The Texas Supreme Court acknowledged that “the bill certainly casts a wide net in pursuit of its objectives” and “contains several provisions barring enforcement in California of ‘a law of another state’” prohibiting experimental gender medicalization, but insisted that it will have no impact on Texas' court order that Younger’s ex-wife previously agreed to.
“While SB 107’s position on other states’ laws is clear, I see no provision in the bill that would alter the enforceability, in California, of a Texas court order requiring divorced parents to agree before subjecting their child to gender-transition therapy,” Justice James Blacklock wrote in the opinion.
However, Terry Schilling, president of the American Principles Project, disagreed with the justices' assertion, saying, “all the mom has to do is claim the son is suicidal and she’ll get a California court order so fast your head will spin.”
Schilling suggested that a California court could allow Younger’s ex-wife to move ahead with pursuing gender transition procedures for their son, a prospect that alarms Younger. “The Texas Supreme Court sent my son into a transgender meat grinder,” the concerned father lamented. “So much for conservative ‘Justices.’”
The Texas Supreme Court consists entirely of Republican justices.
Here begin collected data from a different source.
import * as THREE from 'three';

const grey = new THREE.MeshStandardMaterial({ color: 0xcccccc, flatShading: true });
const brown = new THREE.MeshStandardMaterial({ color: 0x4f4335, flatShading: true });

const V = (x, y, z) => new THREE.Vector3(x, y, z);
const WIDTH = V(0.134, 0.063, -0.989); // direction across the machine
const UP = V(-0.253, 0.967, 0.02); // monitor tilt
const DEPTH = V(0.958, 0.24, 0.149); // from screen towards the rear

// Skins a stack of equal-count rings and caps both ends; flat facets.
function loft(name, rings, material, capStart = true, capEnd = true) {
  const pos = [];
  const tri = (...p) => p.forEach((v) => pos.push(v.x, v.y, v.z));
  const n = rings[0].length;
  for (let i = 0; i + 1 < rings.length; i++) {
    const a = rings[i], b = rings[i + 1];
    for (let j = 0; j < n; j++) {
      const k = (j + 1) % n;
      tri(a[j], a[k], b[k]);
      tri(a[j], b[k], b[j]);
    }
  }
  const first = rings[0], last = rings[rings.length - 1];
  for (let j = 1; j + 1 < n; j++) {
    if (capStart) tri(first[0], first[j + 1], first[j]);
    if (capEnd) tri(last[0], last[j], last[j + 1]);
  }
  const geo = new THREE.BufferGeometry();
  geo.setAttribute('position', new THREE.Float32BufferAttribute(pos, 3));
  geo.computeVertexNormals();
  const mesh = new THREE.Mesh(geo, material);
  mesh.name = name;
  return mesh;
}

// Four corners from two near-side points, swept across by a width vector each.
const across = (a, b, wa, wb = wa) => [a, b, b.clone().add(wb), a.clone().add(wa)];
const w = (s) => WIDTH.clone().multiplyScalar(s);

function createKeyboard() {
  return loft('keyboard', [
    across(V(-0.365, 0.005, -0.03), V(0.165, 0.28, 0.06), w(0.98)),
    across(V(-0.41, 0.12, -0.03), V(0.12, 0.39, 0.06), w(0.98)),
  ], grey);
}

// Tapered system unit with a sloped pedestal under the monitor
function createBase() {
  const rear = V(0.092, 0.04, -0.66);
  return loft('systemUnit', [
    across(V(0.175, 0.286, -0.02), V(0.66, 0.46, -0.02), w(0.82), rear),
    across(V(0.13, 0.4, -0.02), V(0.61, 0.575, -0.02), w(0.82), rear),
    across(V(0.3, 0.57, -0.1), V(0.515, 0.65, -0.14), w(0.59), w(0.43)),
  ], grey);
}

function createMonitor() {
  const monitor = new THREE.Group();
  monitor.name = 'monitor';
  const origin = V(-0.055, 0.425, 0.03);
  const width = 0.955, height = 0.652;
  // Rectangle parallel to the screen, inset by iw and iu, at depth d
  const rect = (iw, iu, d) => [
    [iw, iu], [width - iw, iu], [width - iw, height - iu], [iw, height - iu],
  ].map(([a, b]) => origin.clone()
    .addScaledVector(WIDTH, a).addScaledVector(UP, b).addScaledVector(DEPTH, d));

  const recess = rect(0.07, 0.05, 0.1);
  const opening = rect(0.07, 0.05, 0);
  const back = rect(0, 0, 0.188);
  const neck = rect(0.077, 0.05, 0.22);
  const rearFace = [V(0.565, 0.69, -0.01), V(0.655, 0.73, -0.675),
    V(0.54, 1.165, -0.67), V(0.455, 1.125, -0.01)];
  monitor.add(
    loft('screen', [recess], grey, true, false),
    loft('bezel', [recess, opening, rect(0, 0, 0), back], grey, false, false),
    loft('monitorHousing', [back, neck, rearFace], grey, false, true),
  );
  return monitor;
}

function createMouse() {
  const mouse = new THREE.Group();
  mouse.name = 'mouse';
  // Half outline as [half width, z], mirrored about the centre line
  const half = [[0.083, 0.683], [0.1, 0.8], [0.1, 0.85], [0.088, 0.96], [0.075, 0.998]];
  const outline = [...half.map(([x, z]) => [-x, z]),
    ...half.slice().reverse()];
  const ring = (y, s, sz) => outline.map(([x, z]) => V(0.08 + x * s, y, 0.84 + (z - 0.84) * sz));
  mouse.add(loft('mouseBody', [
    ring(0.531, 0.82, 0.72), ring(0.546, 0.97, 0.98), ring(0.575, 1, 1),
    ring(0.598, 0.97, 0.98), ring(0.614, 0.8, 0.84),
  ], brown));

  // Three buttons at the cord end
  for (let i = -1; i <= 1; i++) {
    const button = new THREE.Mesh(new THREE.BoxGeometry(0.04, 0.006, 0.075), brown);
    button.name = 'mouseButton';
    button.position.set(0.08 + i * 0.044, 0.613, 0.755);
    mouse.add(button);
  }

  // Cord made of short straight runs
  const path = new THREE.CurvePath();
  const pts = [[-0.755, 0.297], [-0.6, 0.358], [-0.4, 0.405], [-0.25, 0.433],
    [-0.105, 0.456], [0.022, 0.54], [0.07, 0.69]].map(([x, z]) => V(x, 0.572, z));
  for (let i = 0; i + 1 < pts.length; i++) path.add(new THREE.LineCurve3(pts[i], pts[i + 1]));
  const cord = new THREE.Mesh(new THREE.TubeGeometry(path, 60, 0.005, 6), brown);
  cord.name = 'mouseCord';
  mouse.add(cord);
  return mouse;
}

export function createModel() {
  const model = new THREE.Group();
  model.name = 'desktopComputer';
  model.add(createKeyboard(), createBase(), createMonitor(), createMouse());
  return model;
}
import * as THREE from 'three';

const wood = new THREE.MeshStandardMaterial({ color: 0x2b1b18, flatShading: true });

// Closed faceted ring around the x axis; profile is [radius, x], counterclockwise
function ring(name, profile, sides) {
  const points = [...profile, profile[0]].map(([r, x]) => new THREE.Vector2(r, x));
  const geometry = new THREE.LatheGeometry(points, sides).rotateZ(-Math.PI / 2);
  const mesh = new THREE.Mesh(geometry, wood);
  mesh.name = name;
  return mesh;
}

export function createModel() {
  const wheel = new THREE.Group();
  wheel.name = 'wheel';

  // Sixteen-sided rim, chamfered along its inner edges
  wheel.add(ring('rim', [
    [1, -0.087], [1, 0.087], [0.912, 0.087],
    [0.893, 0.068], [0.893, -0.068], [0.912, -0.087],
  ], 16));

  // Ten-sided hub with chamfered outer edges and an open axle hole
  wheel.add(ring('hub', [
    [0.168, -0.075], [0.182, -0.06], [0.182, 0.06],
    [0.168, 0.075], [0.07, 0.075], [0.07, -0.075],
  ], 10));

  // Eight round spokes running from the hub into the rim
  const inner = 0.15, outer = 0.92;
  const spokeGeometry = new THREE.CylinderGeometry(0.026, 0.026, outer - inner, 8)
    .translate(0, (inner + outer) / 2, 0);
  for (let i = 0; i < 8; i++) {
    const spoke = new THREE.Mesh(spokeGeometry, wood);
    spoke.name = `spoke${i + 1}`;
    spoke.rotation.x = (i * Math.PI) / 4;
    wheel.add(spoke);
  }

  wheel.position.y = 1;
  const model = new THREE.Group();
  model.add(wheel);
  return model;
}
A list of orders from the Texas Supreme Court identifies Justice Devine as the only jurist who dissented from the denial of Younger’s petition for mandamus.
Texas’ Commissioner of Family and Protective Services, Jaime Masters, has classified medicalized gender transition for minors as a form of “child abuse,” and Republican Attorney General Ken Paxton has issued an opinion coming to the same conclusion. The state Legislature has failed to pass a legislative ban preventing the prescribing of puberty blockers, cross-sex hormones or performing body-deforming operations on youth. Conservative advocacy groups have criticized state lawmakers' inaction as an intentional act of sabotage.
Younger’s petition before the Texas Supreme Court is the latest development in a years-long legal battle with his ex-wife over who has custody of their children. In 2021, a court order gave Younger’s ex-wife “exclusive rights on a temporary basis” while allowing Younger to have limited visitation rights.
A ruling from the same judge issued the previous year reversed an earlier decision granting the parents joint conservatorship over their children and required Younger to pay for counseling sessions with so-called mental health professionals who subscribe to the idea that James is actually a girl, even though he is male.
A GiveSendGo fundraiser set up to raise money to prevent the efforts to socially and medically transition James Younger states: “When James is with his father, the boy shows no signs of wanting to be a girl. Even when in female company, away from Jeff, James rejects a female gender expression. Documentary evidence proves: James’ mother had plans to initiate medical interventions without the father’s consent.”
Specifically, records from James Younger’s pediatrician reveal that “James’ mother had conversations about puberty blockers at age 9 with Dr. Jennifer Pape.” The fundraiser maintains that the child has been “misdiagnosed” with gender dysphoria by “over-zealous licensed counselors” and Pape, viewing the Younger case as “the tip of the spear” in the fight for children “harmed and [led] astray by affirming false gender identities” and “threatened with medical interventions that lead to permanent harm.”
The American College of Pediatricians has identified the potential consequences of puberty blockers as “osteoporosis, mood disorders, seizures, cognitive impairment and, when combined with cross-sex hormones, sterility.”
Puberty blockers and cross-sex hormones are among the most common drugs given to children expressing gender confusion. According to the American College of Pediatricians, side effects of cross-sex hormones might include an “increased risk of heart attacks, stroke, diabetes, blood clots and cancers across their lifespan.”
Ryan Foley is a reporter for The Christian Post. He can be reached at: email@example.com